Many of his novels feature individuals fleeing between countries that appear and disappear during times of war, or refugees who find themselves without a country at all...scenes that are still familiar today in Iraq, Syria and Ukraine.

Ambler enlisted in the army when World War II started. The recruiter, when he learned that Ambler was a novelist, asked "But is there anything you can actually do?"

There was. He signed up with the army film unit and wrote scripts for propaganda films, encountering along the way David Niven, John Houston and Humphrey Bogart.

After the war he worked in Hollywood for a while, and continued to write spy thrillers. But the idea of a naive or hapless individual falling into the middle of a spy plot or den of secret agents was getting harder to sell as the Cold War deepened. Spy work was becoming more complex and professional espionage was usually being handled by...professionals.

Ambler's greatest legacy is the enormous influence he had on other writers. Graham Greene and John le Carre both praised and tried to exceed his intelligent writing with their own thrillers. Le Carre referred to Ambler's novels as "the well into which everybody had dipped."

He also brought the spy thriller out of the gutter and into the home of millions of grateful readers.

''Dorothy Sayers had taken the detective story and made it literate. Why shouldn't I do the same with spies?''
                                                                  - Eric Ambler

Friday, June 26, 2015

Mystery History - Peter Lorre Born Today

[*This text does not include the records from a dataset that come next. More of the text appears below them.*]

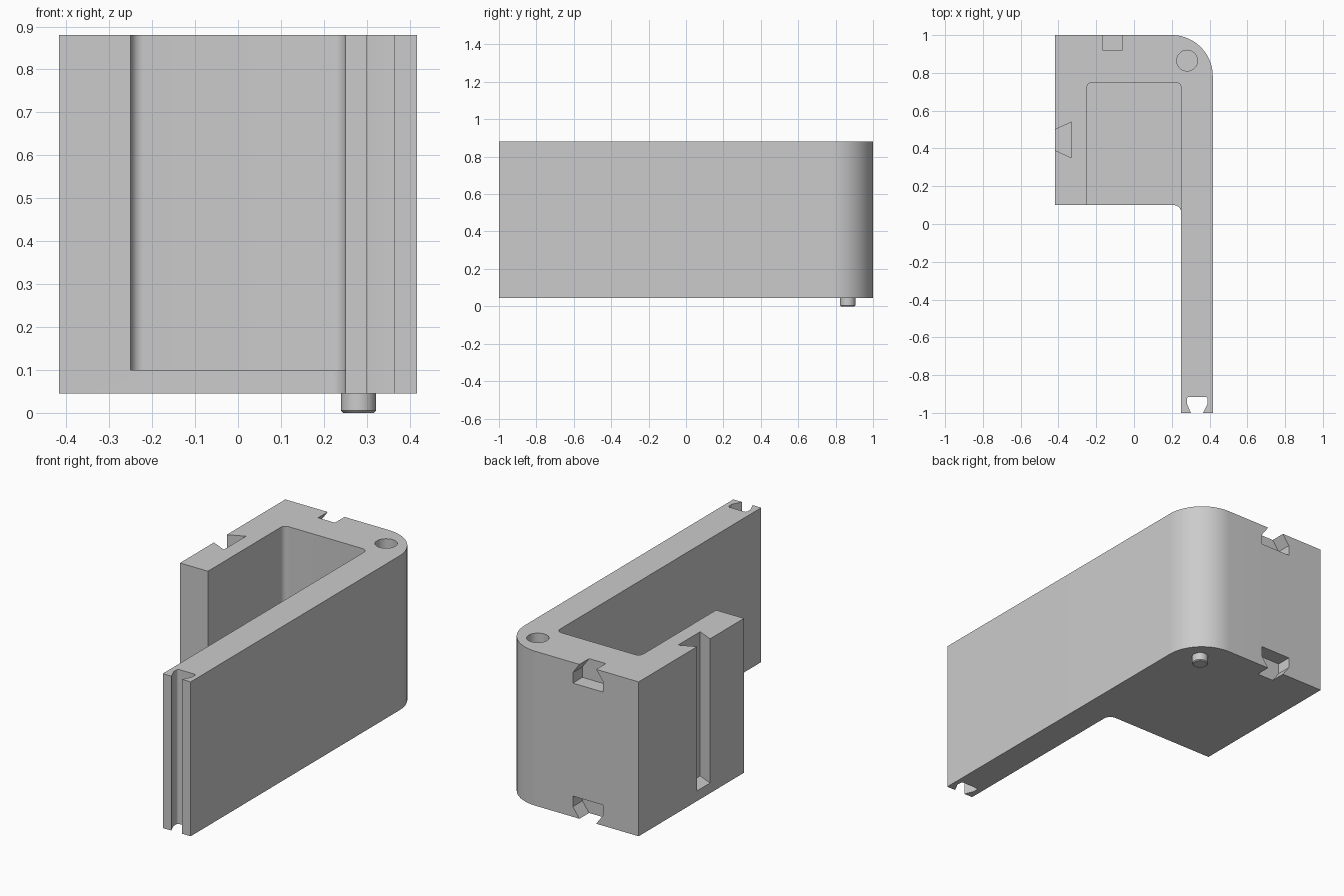
import bpy, bmesh
from math import pi, cos, sin, radians

if "Cube" in bpy.data.objects:
    bpy.data.objects.remove(bpy.data.objects["Cube"])

grey = bpy.data.materials.new("light grey")
grey.use_nodes = True
grey.diffuse_color = (0.6, 0.6, 0.6, 1)
grey.node_tree.nodes["Principled BSDF"].inputs["Base Color"].default_value = (0.6, 0.6, 0.6, 1)

BASE, TOP, FLOOR = 0.045, 0.88, 0.1
W = 0.417
PIN = (0.281, 0.865)


def arc(cx, cy, r, start, end, steps=8):
    """Points of an arc, angles in degrees."""
    angles = [radians(start + (end - start) * i / steps) for i in range(steps + 1)]
    return [(cx + r * cos(a), cy + r * sin(a)) for a in angles]


def prism(name, outline, low, high, along="z"):
    """Extrude a closed outline along z, or along y for an x-z outline."""
    def place(u, v, w):
        return (u, v, w) if along == "z" else (u, w, v)
    bm = bmesh.new()
    face = bm.faces.new([bm.verts.new(place(u, v, low)) for u, v in outline])
    new = bmesh.ops.extrude_face_region(bm, geom=[face])["geom"]
    bmesh.ops.translate(bm, vec=place(0, 0, high - low),
                        verts=[g for g in new if isinstance(g, bmesh.types.BMVert)])
    bmesh.ops.recalc_face_normals(bm, faces=bm.faces)
    mesh = bpy.data.meshes.new(name)
    bm.to_mesh(mesh)
    bm.free()
    obj = bpy.data.objects.new(name, mesh)
    bpy.context.collection.objects.link(obj)
    mesh.materials.append(grey)
    return obj


def activate(obj):
    bpy.ops.object.select_all(action="DESELECT")
    obj.select_set(True)
    bpy.context.view_layer.objects.active = obj


def cut(body, cutter):
    """Subtract a cutter from the body and discard it."""
    mod = body.modifiers.new("cut", "BOOLEAN")
    mod.operation, mod.solver, mod.object = "DIFFERENCE", "EXACT", cutter
    activate(body)
    bpy.ops.object.modifier_apply(modifier=mod.name)
    bpy.data.objects.remove(cutter)


# L-shaped body with a long arm, rounded outer corner and filleted inner corner
outline = [(-W, 0.1), (-W, 1)] + arc(0.2, 0.783, 0.217, 90, 0, 20)
outline += [(W, -1), (0.25, -1)] + arc(0.21, 0.06, 0.04, 0, 90)
body = prism("bracket_body", outline, BASE, TOP)

# pocket open to the front, with a floor and rounded rear corners
r = 0.03
pocket = [(-0.25, -1.1), (0.25, -1.1)]
pocket += arc(0.25 - r, 0.75 - r, r, 0, 90) + arc(r - 0.25, 0.75 - r, r, 90, 180)
cut(body, prism("pocket_cutter", pocket, FLOOR, TOP + 0.1))

# dovetail slot down the outer side wall
slot = [(-W - 0.02, 0.4), (-W, 0.39), (-0.33, 0.35), (-0.33, 0.54), (-W, 0.5), (-W - 0.02, 0.49)]
cut(body, prism("side_slot_cutter", slot, FLOOR, TOP + 0.1))

# undercut groove along the end of the arm
groove = [(0.301, -1.05), (0.301, -1), (0.28, -0.95)]
groove += arc(0.292, -0.927, 0.012, 180, 90, 4) + arc(0.378, -0.927, 0.012, 90, 0, 4)
groove += [(0.39, -0.95), (0.365, -1), (0.365, -1.05)]
cut(body, prism("arm_groove_cutter", groove, 0, 1))

# matching undercut notches at the top and bottom of the rear face
mid = -0.113
for edge, d in ((TOP, 1), (BASE, -1)):
    half = [(0.05, 0.05), (0.05, 0), (0.09, -0.055), (0.09, -0.112)]
    notch = [(mid + x, edge + d * z) for x, z in half]
    notch += [(mid - x, edge + d * z) for x, z in reversed(half)]
    cut(body, prism("rear_notch_cutter", notch, 0.918, 1.1, "y"))

# round socket in the top
cut(body, prism("socket_cutter", arc(*PIN, 0.055, 0, 348.75, 31), TOP - 0.06, TOP + 0.1))

# locating peg under the body
peg = prism("locating_peg", arc(*PIN, 0.041, 0, 348.75, 31), 0, BASE + 0.005)
bm = bmesh.new()
bm.from_mesh(peg.data)
rim = [e for e in bm.edges if all(v.co.z < 0.001 for v in e.verts)]
bmesh.ops.bevel(bm, geom=rim, offset=0.005, segments=1, affect="EDGES")
bm.to_mesh(peg.data)
bm.free()

for obj in (body, peg):
    activate(obj)
    bpy.ops.object.shade_smooth_by_angle(angle=radians(25))
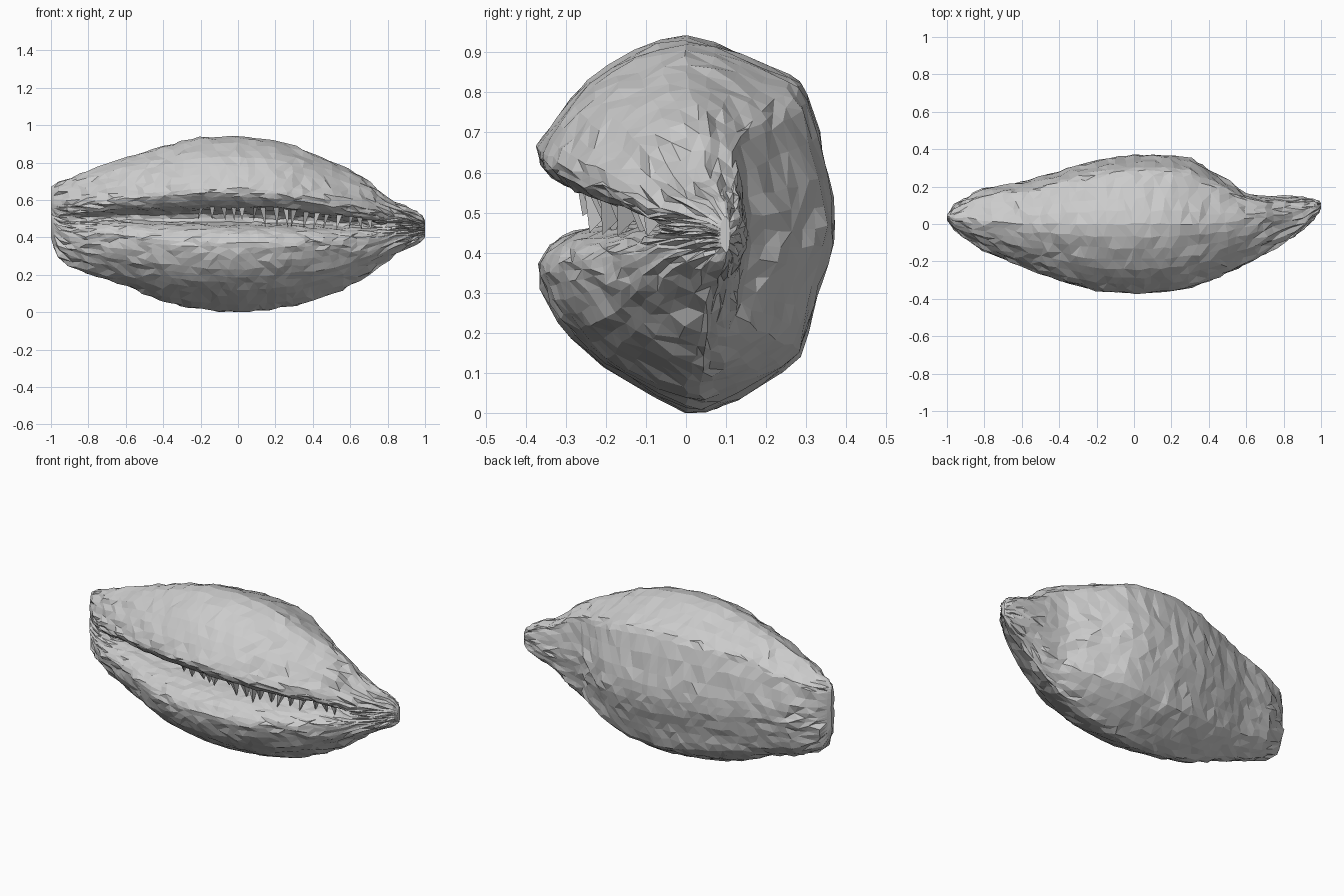
import bpy, bmesh, math, random
from mathutils import Vector

if "Cube" in bpy.data.objects:
    bpy.data.objects.remove(bpy.data.objects["Cube"])

random.seed(4)

# Cross-section of the shell: (y as fraction of half depth, z as fraction of height)
SECTION = [(0, 1), (-.36, .955), (-.66, .88), (-.88, .78), (-1, .70), (-.97, .655), (-.82, .605),
           (-.56, .58), (-.32, .555), (-.30, .51), (-.52, .495), (-.76, .475), (-.92, .44),
           (-1, .39), (-.98, .33), (-.87, .24), (-.68, .16), (-.42, .085), (0, 0), (.22, .012),
           (.5, .07), (.76, .15), (.85, .27), (.95, .39), (1, .5), (.95, .64), (.82, .84),
           (.7, .89), (.38, .95)]
SLOT = range(5, 13)

# Outline read along x: (x, front y, back y, bottom z, top z)
OUTLINE = [(-1, .02, .05, .40, .67), (-.985, .0, .07, .345, .68), (-.95, -.04, .11, .285, .70),
           (-.9, -.08, .14, .25, .72), (-.8, -.14, .19, .205, .755), (-.6, -.225, .225, .14, .83),
           (-.4, -.30, .285, .06, .89), (-.2, -.355, .345, .018, .935), (0, -.37, .37, 0, .945),
           (.2, -.355, .37, .022, .92), (.3, -.335, .35, .04, .89), (.38, -.31, .30, .06, .86),
           (.5, -.26, .235, .10, .81), (.58, -.22, .175, .135, .775), (.62, -.20, .15, .155, .755),
           (.7, -.16, .15, .20, .70), (.78, -.115, .15, .27, .625), (.85, -.07, .148, .315, .585),
           (.92, -.01, .143, .345, .56), (.97, .05, .13, .375, .53), (1, .085, .11, .40, .49)]
CENTER = [(-1, .04), (-.6, 0), (.4, 0), (.8, .05), (1, .1)]


def lerp_table(table, x, col):
    for a, b in zip(table, table[1:]):
        if x <= b[0]:
            t = (x - a[0]) / (b[0] - a[0])
            return a[col] + (b[col] - a[col]) * t
    return table[-1][col]


def smooth_loop(points, steps):
    """Catmull-Rom resampling of a closed profile."""
    out, n = [], len(points)
    for i in range(n):
        p = [Vector(points[(i + k) % n]) for k in (-1, 0, 1, 2)]
        for s in range(steps):
            t = s / steps
            out.append(.5 * (2 * p[1] + (p[2] - p[0]) * t
                             + (2 * p[0] - 5 * p[1] + 4 * p[2] - p[3]) * t * t
                             + (3 * p[1] - p[0] - 3 * p[2] + p[3]) * t ** 3))
    return out


def place(x, u, v):
    """Map a normalised section point to the shell at x."""
    yf, yb, zb, zt = (lerp_table(OUTLINE, x, c) for c in (1, 2, 3, 4))
    yc = lerp_table(CENTER, x, 1)
    y = yc + u * (yb - yc if u > 0 else yc - yf)
    return Vector((x, y, zb + v * (zt - zb)))


def section_at(x):
    # The mouth slot closes toward the pointed tip and is shallower at the blunt end
    fill = min(1, max(0, (x - .70) / .16))
    fill = max(fill, .5 * min(1, max(0, (-.6 - x) / .4)))
    pts = [(u + (-.97 - u) * fill, v) if i in SLOT else (u, v)
           for i, (u, v) in enumerate(SECTION)]
    return smooth_loop(pts, 2)


def finish(name, bm):
    bmesh.ops.recalc_face_normals(bm, faces=bm.faces)
    mesh = bpy.data.meshes.new(name)
    bm.to_mesh(mesh)
    bm.free()
    obj = bpy.data.objects.new(name, mesh)
    bpy.context.collection.objects.link(obj)
    return obj


# Shell body: faceted loft along x
bm = bmesh.new()
xs = [-1, -.985] + [-.95 + .05 * i for i in range(39)] + [.975, 1]
rings = []
for x in xs:
    ring = []
    for p in section_at(x):
        co = place(x, p.x, p.y)
        if abs(x) < .98:
            j = .006
            co += Vector((random.uniform(-.016, .016), random.uniform(-j, j), random.uniform(-j, j)))
        co.z = max(0, co.z)
        ring.append(bm.verts.new(co))
    rings.append(ring)
for a, b in zip(rings, rings[1:]):
    n = len(a)
    for i in range(n):
        k = (i + 1) % n
        bm.faces.new((a[i], a[k], b[k], b[i]))
for ring in (rings[0], rings[-1]):
    c = bm.verts.new(sum((v.co for v in ring), Vector()) / len(ring))
    for i in range(len(ring)):
        bm.faces.new((ring[i], ring[(i + 1) % len(ring)], c))
bmesh.ops.triangulate(bm, faces=bm.faces, quad_method='SHORT_EDGE')
finish("shell_body", bm)

# Teeth: thin three-sided spikes hanging from the upper lip into the slot
bm = bmesh.new()
for i in range(17):
    x = -.2 + .057 * i + random.uniform(-.012, .012)
    w = random.uniform(.012, .02)
    root = place(x, -.74, .60)
    back = place(x, -.42, .58)
    tip = place(x + random.uniform(-.03, .02), random.uniform(-.72, -.55),
                .48 if x > .1 else .52)
    v = [bm.verts.new(c) for c in (root + Vector((-w, 0, .01)), root + Vector((w, 0, .01)),
                                   back + Vector((0, 0, .01)), tip)]
    for f in ((0, 1, 2), (0, 1, 3), (1, 2, 3), (2, 0, 3)):
        bm.faces.new([v[k] for k in f])
finish("lip_teeth", bm)
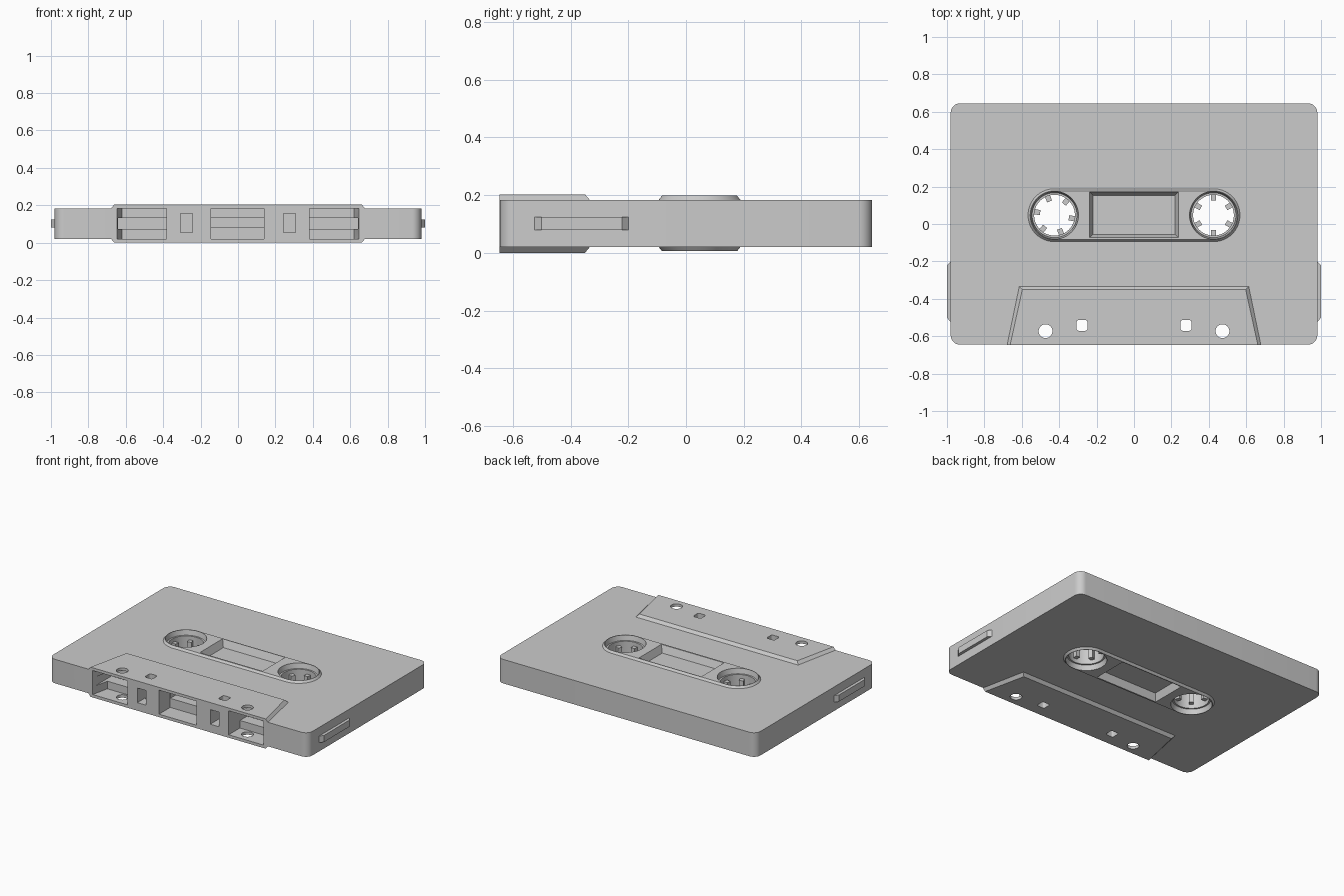
import bpy, bmesh
from math import cos, sin, pi, radians

if "Cube" in bpy.data.objects:
    bpy.data.objects.remove(bpy.data.objects["Cube"])

HY, HX = 0.047, 0.425      # hub centre
ZB, ZT = 0.02, 0.184       # main shell bottom / top
ZM = 0.102                 # mid plane


def loft(name, rings, wrap=False):
    """Skin a stack of (outline, z) rings; wrap closes it into a tube."""
    bm = bmesh.new()
    loops = [[bm.verts.new((x, y, z)) for x, y in pts] for pts, z in rings]
    n = len(loops[0])
    pairs = list(zip(loops, loops[1:])) + ([(loops[-1], loops[0])] if wrap else [])
    for a, b in pairs:
        for i in range(n):
            j = (i + 1) % n
            bm.faces.new((a[i], a[j], b[j], b[i]))
    if not wrap:
        bm.faces.new(loops[0][::-1])
        bm.faces.new(loops[-1])
    bmesh.ops.recalc_face_normals(bm, faces=bm.faces)
    me = bpy.data.meshes.new(name)
    bm.to_mesh(me)
    bm.free()
    ob = bpy.data.objects.new(name, me)
    bpy.context.collection.objects.link(ob)
    return ob


def rect(x0, x1, y0, y1):
    return [(x0, y0), (x1, y0), (x1, y1), (x0, y1)]


def box(name, x0, x1, y0, y1, z0, z1):
    return loft(name, [(rect(x0, x1, y0, y1), z0), (rect(x0, x1, y0, y1), z1)])


def circle(cx, cy, r, n=48):
    return [(cx + r * cos(2 * pi * i / n), cy + r * sin(2 * pi * i / n)) for i in range(n)]


def rounded(cx, cy, hx, hy, r, seg=8):
    pts = []
    for k, (sx, sy) in enumerate([(1, 1), (-1, 1), (-1, -1), (1, -1)]):
        for i in range(seg + 1):
            a = pi / 2 * (k + i / seg)
            pts.append((cx + sx * (hx - r) + r * cos(a), cy + sy * (hy - r) + r * sin(a)))
    return pts


def trapezoid(d):
    return [(-0.68 + d, -0.646), (0.68 - d, -0.646), (0.615 - d, -0.332 - d), (-0.615 + d, -0.332 - d)]


def pill(r):
    return rounded(0, HY, HX + r, r, r - 0.001, 16)


def boolean(target, tool, op):
    m = target.modifiers.new(tool.name, 'BOOLEAN')
    m.operation, m.solver, m.object = op, 'EXACT', tool
    bpy.context.view_layer.update()
    dg = bpy.context.evaluated_depsgraph_get()
    me = bpy.data.meshes.new_from_object(target.evaluated_get(dg))
    target.modifiers.clear()
    target.data = me
    bpy.data.objects.remove(tool)


# main shell with raised head block and raised centre panel on both faces
body = rounded(0, 0, 0.98, 0.645, 0.05)
shell = loft("shell", [(body, ZB), (body, ZT)])
boolean(shell, loft("head_block", [(trapezoid(0.018), 0), (trapezoid(0), ZB + 0.002),
                                   (trapezoid(0), ZT - 0.002), (trapezoid(0.018), 0.203)]), 'UNION')
boolean(shell, loft("centre_panel", [(pill(0.13), 0.006), (pill(0.143), ZB + 0.002),
                                     (pill(0.143), ZT - 0.002), (pill(0.13), 0.198)]), 'UNION')

cutters = []
# window recesses with sloped walls, top and bottom
for z_out, z_in in ((0.199, 0.15), (0.005, 0.054)):
    cutters.append(loft("window_cut", [(rect(-0.237, 0.237, -0.073, 0.172), z_out),
                                       (rect(-0.218, 0.218, -0.055, 0.153), z_in)]))
# centre front opening and its deeper slot
cutters.append(box("head_cut", -0.145, 0.14, -0.7, -0.525, 0.02, 0.184))
cutters.append(box("head_slot", -0.144, 0.139, -0.7, -0.45, 0.082, 0.132))
for s in (-1, 1):
    # spool wells, flared at both rims
    cutters.append(loft("spool_cut", [(circle(s * HX, HY, r), z) for r, z in
                   ((0.128, -0.01), (0.128, 0.012), (0.12, 0.03),
                    (0.12, 0.174), (0.128, 0.192), (0.128, 0.22))]))
    # round and square locating holes
    for name, pts in (("round_hole", circle(s * 0.473, -0.573, 0.037, 32)),
                      ("square_hole", rounded(s * 0.278, -0.542, 0.029, 0.029, 0.012, 4))):
        cutters.append(loft(name, [(pts, -0.05), (pts, 0.25)]))
    # outer front openings, their slots, and the small openings between
    quad = [(s * 0.382, -0.7), (s * 0.658, -0.7), (s * 0.62, -0.525), (s * 0.382, -0.525)]
    cutters.append(loft("outer_cut", [(quad, 0.02), (quad, 0.184)]))
    a, b = sorted((s * 0.383, s * 0.642))
    cutters.append(box("outer_slot", a, b, -0.7, -0.45, 0.072, 0.132))
    a, b = sorted((s * 0.243, s * 0.308))
    cutters.append(box("small_cut", a, b, -0.7, -0.5, 0.055, 0.155))
for c in cutters:
    boolean(shell, c, 'DIFFERENCE')

smooth = [shell]
for s, side, turn in ((-1, "left", -10), (1, "right", 30)):
    # spool hub ring
    smooth.append(loft(f"{side}_hub", [(circle(s * HX, HY, r), z) for r, z in
                  ((0.123, 0.04), (0.123, 0.164), (0.109, 0.164), (0.109, 0.04))], wrap=True))
    # six drive teeth
    for k in range(6):
        a = radians(turn + 60 * k)
        pts = [(s * HX + x * cos(a) - y * sin(a), HY + x * sin(a) + y * cos(a))
               for x, y in rect(0.078, 0.115, -0.014, 0.014)]
        loft(f"{side}_tooth_{k + 1}", [(pts, ZM - 0.035), (pts, ZM + 0.035)])
    # side grip tab with chamfered ends
    pts = [(s * 0.97, -0.525), (s * 0.98, -0.525), (s * 1.0, -0.5),
           (s * 1.0, -0.222), (s * 0.98, -0.2), (s * 0.97, -0.2)]
    loft(f"{side}_side_tab", [(pts, 0.08), (pts, 0.125)])

# smooth round walls, keep edges sharp
bpy.ops.object.select_all(action='DESELECT')
for ob in smooth:
    ob.select_set(True)
bpy.context.view_layer.objects.active = shell
bpy.ops.object.shade_smooth_by_angle(angle=radians(25))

It's the birthday of actor Peter Lorre, born June 26, 1904 in Slovakia. His real name was László Löwenstein, but a stage manager changed it to Peter Lorre. He started his film career in Germany, where Fritz Lang cast him as a serial killer in the movie M. The film was an instant success and it propelled Lorre to stardom. The fame had a drawback. Lorre would be forever cast as a criminal type. Needless to say, he made the most of it.

After the Nazis came to power, he left Germany and headed to the United States. Resourceful and determined, he was cast in Alfred Hitchcock's The Man Who Knew Too Much even though he could barely speak English (he convinced the director that he was fluent in the language). He played a killer again in Stranger On The Third Floor, one of the first movies now considered as film noir.

After numerous B movies, including a stint as Charlie Chan, he was paired with Humphrey Bogart and Sydney Greenstreet in The Maltese Falcon and Casablanca. These performances, which featured his charm as well as his sinister side, would help cement his reputation as a genius actor.

"Do you think we should drive a stake through his heart, just in case?"

              - Peter Lorre, speaking to Vincent Price at the funeral of Bela Lugosi